(Exercise objective) For this exercise, copy the records below exactly and exclude every image.

***** Supplied entries *****

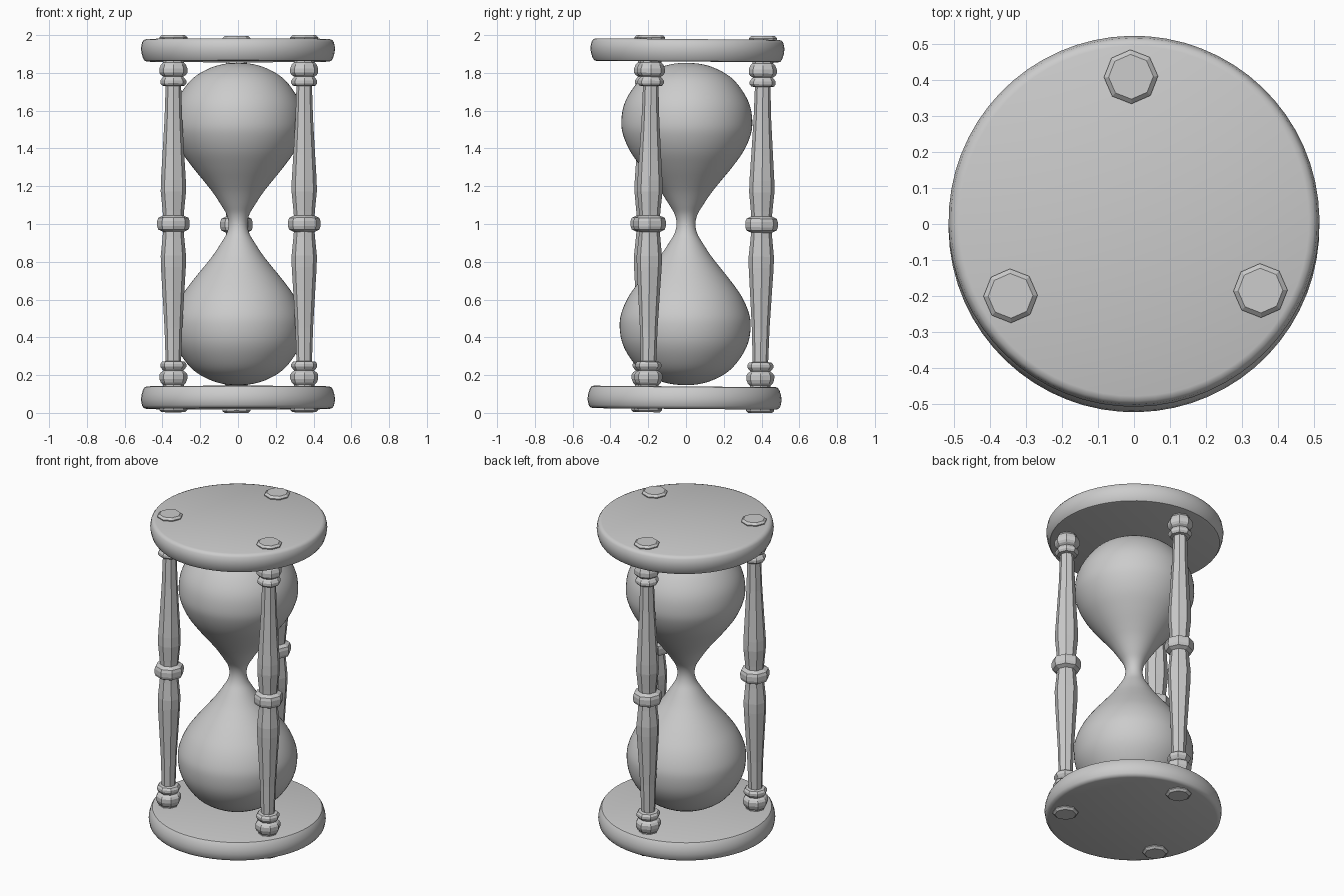
import bpy, bmesh
from math import sin, cos, pi, radians
from mathutils import Matrix, Vector

if "Cube" in bpy.data.objects:
    bpy.data.objects.remove(bpy.data.objects["Cube"])

# The whole model leans and turns very slightly about its middle
MID = Vector((0, 0, 1))
LEAN = (Matrix.Translation(MID) @ Matrix.Rotation(radians(-0.47), 4, 'X')
        @ Matrix.Rotation(radians(1.2), 4, 'Z') @ Matrix.Translation(-MID))


def lathe(name, profile, sides, centre=(0, 0), smooth=True):
    """Revolve (radius, z) points about a vertical axis; radius 0 closes an end."""
    bm = bmesh.new()
    rings = []
    for r, z in profile:
        n = 1 if r < 1e-6 else sides
        rings.append([bm.verts.new((centre[0] + r * cos(2 * pi * i / sides),
                                    centre[1] + r * sin(2 * pi * i / sides), z))
                      for i in range(n)])
    for a, b in zip(rings, rings[1:]):
        for i in range(sides):
            j = (i + 1) % sides
            quad = [a[i % len(a)], a[j % len(a)], b[j % len(b)], b[i % len(b)]]
            bm.faces.new(list(dict.fromkeys(quad)))
    bmesh.ops.recalc_face_normals(bm, faces=bm.faces)
    bm.transform(LEAN)
    mesh = bpy.data.meshes.new(name)
    bm.to_mesh(mesh)
    bm.free()
    obj = bpy.data.objects.new(name, mesh)
    bpy.context.collection.objects.link(obj)
    if smooth:
        bpy.ops.object.select_all(action='DESELECT')
        obj.select_set(True)
        bpy.context.view_layer.objects.active = obj
        bpy.ops.object.shade_smooth_by_angle(angle=radians(40))
    return obj


def mirrored(half):
    """Half profile of (radius, height above the middle) to a full profile."""
    lower = [(r, 1 - h) for r, h in reversed(half) if h > 0]
    return lower + [(r, 1 + h) for r, h in half]


def curve(points, steps=4):
    """Catmull-Rom smoothing of a profile."""
    p = [Vector(q) for q in points]
    p = [p[0]] + p + [p[-1]]
    out = []
    for a, b, c, d in zip(p, p[1:], p[2:], p[3:]):
        for k in range(steps):
            t = k / steps
            v = 0.5 * (2 * b + (c - a) * t + (2 * a - 5 * b + 4 * c - d) * t**2
                       + (3 * b - a - 3 * c + d) * t**3)
            out.append((max(v.x, 0), v.y))
    return out + [points[-1]]


# Top and bottom plates with rounded rims
plate = [(0, .979), (.485, .979), (.499, .974), (.508, .962), (.514, .93),
         (.511, .905), (.503, .878), (.493, .863), (.482, .860), (0, .860)]
lathe("top_plate", [(r, 1 + h) for r, h in plate], 64)
lathe("bottom_plate", [(r, 1 - h) for r, h in plate], 64)

# Glass: two bulbs joined by a narrow neck
bulb = [(.05, 0), (.06, .05), (.089, .10), (.132, .165), (.175, .22), (.24, .30),
        (.297, .38), (.334, .46), (.347, .53), (.336, .62), (.298, .70),
        (.235, .775), (.15, .825), (.07, .848), (0, .853)]
lathe("glass", curve(mirrored(bulb)), 64)

# Low mound of sand inside the lower bulb
lathe("sand", [(0, .17), (.10, .18), (.18, .205), (.24, .25), (.16, .29), (0, .36)], 32)

# Three eight-sided turned posts with beads and end caps
post = [(.086, .014), (.080, .031), (.055, .043), (.057, .07), (.067, .17), (.066, .23),
        (.058, .36), (.047, .55), (.041, .728), (.060, .731), (.069, .743),
        (.069, .757), (.060, .770), (.052, .778), (.066, .787), (.074, .799),
        (.074, .822), (.066, .842), (.055, .853), (.055, .97), (.073, .978),
        (.075, .986), (.062, .998), (0, .998)]
for name, deg in (("back_post", 90), ("left_post", 210), ("right_post", 330)):
    at = (.40 * cos(radians(deg)), .40 * sin(radians(deg)))
    lathe(name, mirrored(post), 8, at, smooth=False)
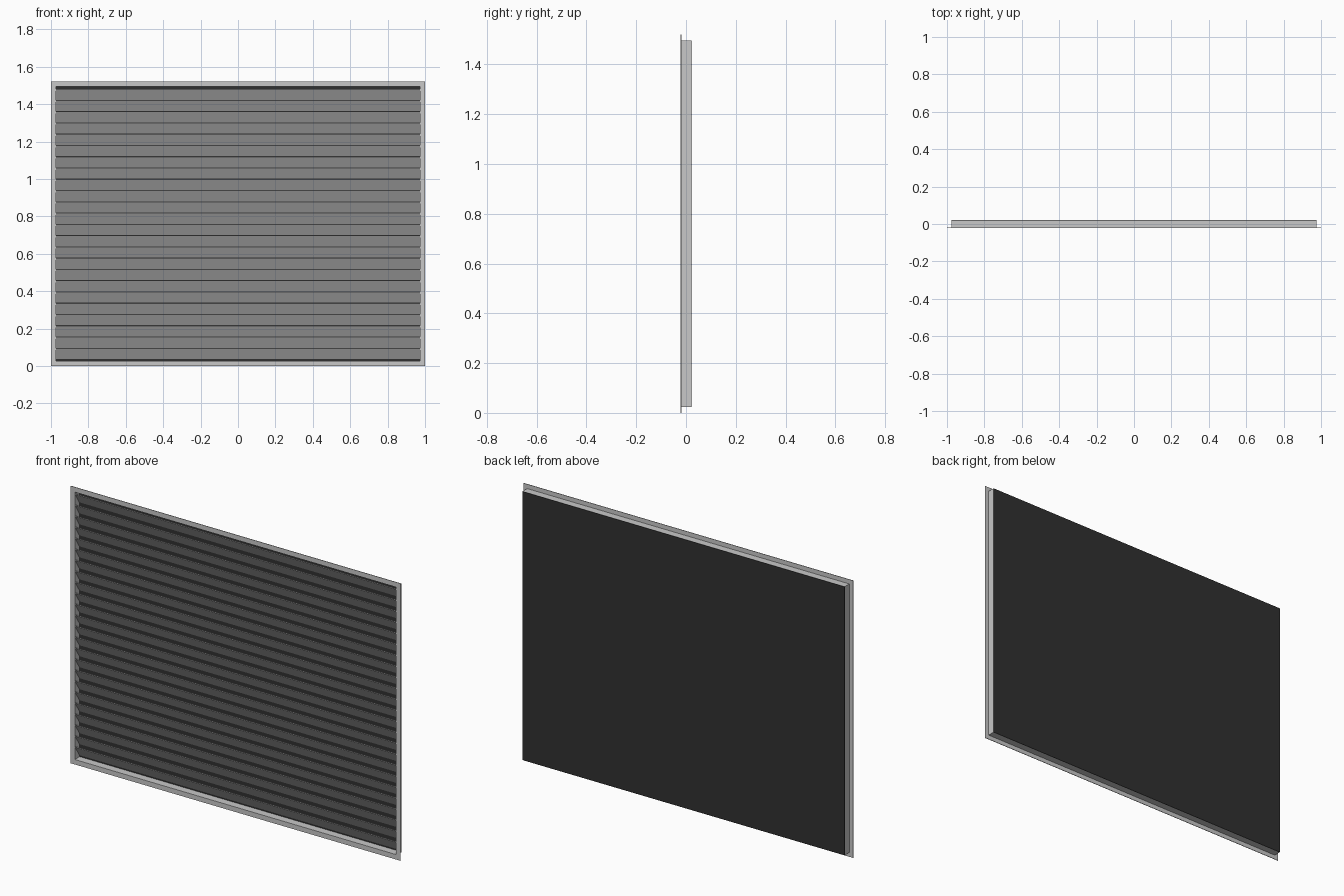
import bpy

cube = bpy.data.objects.get("Cube")
if cube:
    bpy.data.objects.remove(cube, do_unlink=True)


def material(name, value):
    m = bpy.data.materials.new(name)
    m.use_nodes = True
    color = (value, value, value, 1)
    m.diffuse_color = color
    m.node_tree.nodes["Principled BSDF"].inputs["Base Color"].default_value = color
    return m


grey = material("light grey metal", 0.58)
dark = material("dark backing", 0.03)

# Overall dimensions
W, H = 1.0, 1.52            # half width and height of the flange
BX, Z0, Z1 = 0.977, 0.024, 1.496   # outer size of the box behind it
FRONT, BACK = -0.022, 0.022
SHEET = 0.003
SLATS = 24


def prism(name, profile, half_x, mat):
    """Extrude a closed (y, z) profile along x."""
    n = len(profile)
    verts = [(x, y, z) for x in (-half_x, half_x) for y, z in profile]
    faces = [tuple(range(n))[::-1], tuple(range(n, 2 * n))]
    faces += [(i, (i + 1) % n, n + (i + 1) % n, n + i) for i in range(n)]
    mesh = bpy.data.meshes.new(name)
    mesh.from_pydata(verts, [], faces)
    mesh.materials.append(mat)
    mesh.validate()
    obj = bpy.data.objects.new(name, mesh)
    bpy.context.collection.objects.link(obj)
    return obj


def ring(name, outer, inner, y0, y1, mat):
    """Rectangular frame with mitred corners; sizes are (half_x, z0, z1)."""
    def loop(size, y):
        hx, a, b = size
        return [(-hx, y, a), (hx, y, a), (hx, y, b), (-hx, y, b)]
    verts = loop(outer, y0) + loop(inner, y0) + loop(inner, y1) + loop(outer, y1)
    faces = []
    for k in range(4):
        a, b = 4 * k, 4 * ((k + 1) % 4)
        for i in range(4):
            j = (i + 1) % 4
            faces.append((a + i, a + j, b + j, b + i))
    mesh = bpy.data.meshes.new(name)
    mesh.from_pydata(verts, [], faces)
    mesh.materials.append(mat)
    obj = bpy.data.objects.new(name, mesh)
    bpy.context.collection.objects.link(obj)
    return obj


# Thin front flange and the shallow box it surrounds
inside = (BX - SHEET, Z0 + SHEET, Z1 - SHEET)
ring("front_flange", (W, 0, H), inside, FRONT, FRONT + SHEET, grey)
ring("box_walls", (BX, Z0, Z1), inside, FRONT + SHEET, BACK - 0.002, grey)

# Dark panel closing the back
prism("back_panel", [(BACK - 0.002, Z0), (BACK, Z0), (BACK, Z1), (BACK - 0.002, Z1)], BX, dark)

# Slats falling from the front edge towards the back
top, bottom = 1.482, 0.036
pitch = (top - bottom) / SLATS
yf, yb = FRONT + 0.002, BACK - 0.003
for i in range(SLATS):
    z = top - i * pitch
    low = z - pitch + 0.001
    prism(f"slat_{i + 1:02d}",
          [(yf, z - 0.002), (yb - 0.003, low), (yb, low + 0.002), (yf + 0.003, z)],
          BX - SHEET, grey)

*****

(Answer for the task)
import bpy, bmesh
from math import sin, cos, pi, radians
from mathutils import Matrix, Vector

if "Cube" in bpy.data.objects:
    bpy.data.objects.remove(bpy.data.objects["Cube"])

# The whole model leans and turns very slightly about its middle
MID = Vector((0, 0, 1))
LEAN = (Matrix.Translation(MID) @ Matrix.Rotation(radians(-0.47), 4, 'X')
        @ Matrix.Rotation(radians(1.2), 4, 'Z') @ Matrix.Translation(-MID))


def lathe(name, profile, sides, centre=(0, 0), smooth=True):
    """Revolve (radius, z) points about a vertical axis; radius 0 closes an end."""
    bm = bmesh.new()
    rings = []
    for r, z in profile:
        n = 1 if r < 1e-6 else sides
        rings.append([bm.verts.new((centre[0] + r * cos(2 * pi * i / sides),
                                    centre[1] + r * sin(2 * pi * i / sides), z))
                      for i in range(n)])
    for a, b in zip(rings, rings[1:]):
        for i in range(sides):
            j = (i + 1) % sides
            quad = [a[i % len(a)], a[j % len(a)], b[j % len(b)], b[i % len(b)]]
            bm.faces.new(list(dict.fromkeys(quad)))
    bmesh.ops.recalc_face_normals(bm, faces=bm.faces)
    bm.transform(LEAN)
    mesh = bpy.data.meshes.new(name)
    bm.to_mesh(mesh)
    bm.free()
    obj = bpy.data.objects.new(name, mesh)
    bpy.context.collection.objects.link(obj)
    if smooth:
        bpy.ops.object.select_all(action='DESELECT')
        obj.select_set(True)
        bpy.context.view_layer.objects.active = obj
        bpy.ops.object.shade_smooth_by_angle(angle=radians(40))
    return obj


def mirrored(half):
    """Half profile of (radius, height above the middle) to a full profile."""
    lower = [(r, 1 - h) for r, h in reversed(half) if h > 0]
    return lower + [(r, 1 + h) for r, h in half]


def curve(points, steps=4):
    """Catmull-Rom smoothing of a profile."""
    p = [Vector(q) for q in points]
    p = [p[0]] + p + [p[-1]]
    out = []
    for a, b, c, d in zip(p, p[1:], p[2:], p[3:]):
        for k in range(steps):
            t = k / steps
            v = 0.5 * (2 * b + (c - a) * t + (2 * a - 5 * b + 4 * c - d) * t**2
                       + (3 * b - a - 3 * c + d) * t**3)
            out.append((max(v.x, 0), v.y))
    return out + [points[-1]]


# Top and bottom plates with rounded rims
plate = [(0, .979), (.485, .979), (.499, .974), (.508, .962), (.514, .93),
         (.511, .905), (.503, .878), (.493, .863), (.482, .860), (0, .860)]
lathe("top_plate", [(r, 1 + h) for r, h in plate], 64)
lathe("bottom_plate", [(r, 1 - h) for r, h in plate], 64)

# Glass: two bulbs joined by a narrow neck
bulb = [(.05, 0), (.06, .05), (.089, .10), (.132, .165), (.175, .22), (.24, .30),
        (.297, .38), (.334, .46), (.347, .53), (.336, .62), (.298, .70),
        (.235, .775), (.15, .825), (.07, .848), (0, .853)]
lathe("glass", curve(mirrored(bulb)), 64)

# Low mound of sand inside the lower bulb
lathe("sand", [(0, .17), (.10, .18), (.18, .205), (.24, .25), (.16, .29), (0, .36)], 32)

# Three eight-sided turned posts with beads and end caps
post = [(.086, .014), (.080, .031), (.055, .043), (.057, .07), (.067, .17), (.066, .23),
        (.058, .36), (.047, .55), (.041, .728), (.060, .731), (.069, .743),
        (.069, .757), (.060, .770), (.052, .778), (.066, .787), (.074, .799),
        (.074, .822), (.066, .842), (.055, .853), (.055, .97), (.073, .978),
        (.075, .986), (.062, .998), (0, .998)]
for name, deg in (("back_post", 90), ("left_post", 210), ("right_post", 330)):
    at = (.40 * cos(radians(deg)), .40 * sin(radians(deg)))
    lathe(name, mirrored(post), 8, at, smooth=False)
import bpy

cube = bpy.data.objects.get("Cube")
if cube:
    bpy.data.objects.remove(cube, do_unlink=True)


def material(name, value):
    m = bpy.data.materials.new(name)
    m.use_nodes = True
    color = (value, value, value, 1)
    m.diffuse_color = color
    m.node_tree.nodes["Principled BSDF"].inputs["Base Color"].default_value = color
    return m


grey = material("light grey metal", 0.58)
dark = material("dark backing", 0.03)

# Overall dimensions
W, H = 1.0, 1.52            # half width and height of the flange
BX, Z0, Z1 = 0.977, 0.024, 1.496   # outer size of the box behind it
FRONT, BACK = -0.022, 0.022
SHEET = 0.003
SLATS = 24


def prism(name, profile, half_x, mat):
    """Extrude a closed (y, z) profile along x."""
    n = len(profile)
    verts = [(x, y, z) for x in (-half_x, half_x) for y, z in profile]
    faces = [tuple(range(n))[::-1], tuple(range(n, 2 * n))]
    faces += [(i, (i + 1) % n, n + (i + 1) % n, n + i) for i in range(n)]
    mesh = bpy.data.meshes.new(name)
    mesh.from_pydata(verts, [], faces)
    mesh.materials.append(mat)
    mesh.validate()
    obj = bpy.data.objects.new(name, mesh)
    bpy.context.collection.objects.link(obj)
    return obj


def ring(name, outer, inner, y0, y1, mat):
    """Rectangular frame with mitred corners; sizes are (half_x, z0, z1)."""
    def loop(size, y):
        hx, a, b = size
        return [(-hx, y, a), (hx, y, a), (hx, y, b), (-hx, y, b)]
    verts = loop(outer, y0) + loop(inner, y0) + loop(inner, y1) + loop(outer, y1)
    faces = []
    for k in range(4):
        a, b = 4 * k, 4 * ((k + 1) % 4)
        for i in range(4):
            j = (i + 1) % 4
            faces.append((a + i, a + j, b + j, b + i))
    mesh = bpy.data.meshes.new(name)
    mesh.from_pydata(verts, [], faces)
    mesh.materials.append(mat)
    obj = bpy.data.objects.new(name, mesh)
    bpy.context.collection.objects.link(obj)
    return obj


# Thin front flange and the shallow box it surrounds
inside = (BX - SHEET, Z0 + SHEET, Z1 - SHEET)
ring("front_flange", (W, 0, H), inside, FRONT, FRONT + SHEET, grey)
ring("box_walls", (BX, Z0, Z1), inside, FRONT + SHEET, BACK - 0.002, grey)

# Dark panel closing the back
prism("back_panel", [(BACK - 0.002, Z0), (BACK, Z0), (BACK, Z1), (BACK - 0.002, Z1)], BX, dark)

# Slats falling from the front edge towards the back
top, bottom = 1.482, 0.036
pitch = (top - bottom) / SLATS
yf, yb = FRONT + 0.002, BACK - 0.003
for i in range(SLATS):
    z = top - i * pitch
    low = z - pitch + 0.001
    prism(f"slat_{i + 1:02d}",
          [(yf, z - 0.002), (yb - 0.003, low), (yb, low + 0.002), (yf + 0.003, z)],
          BX - SHEET, grey)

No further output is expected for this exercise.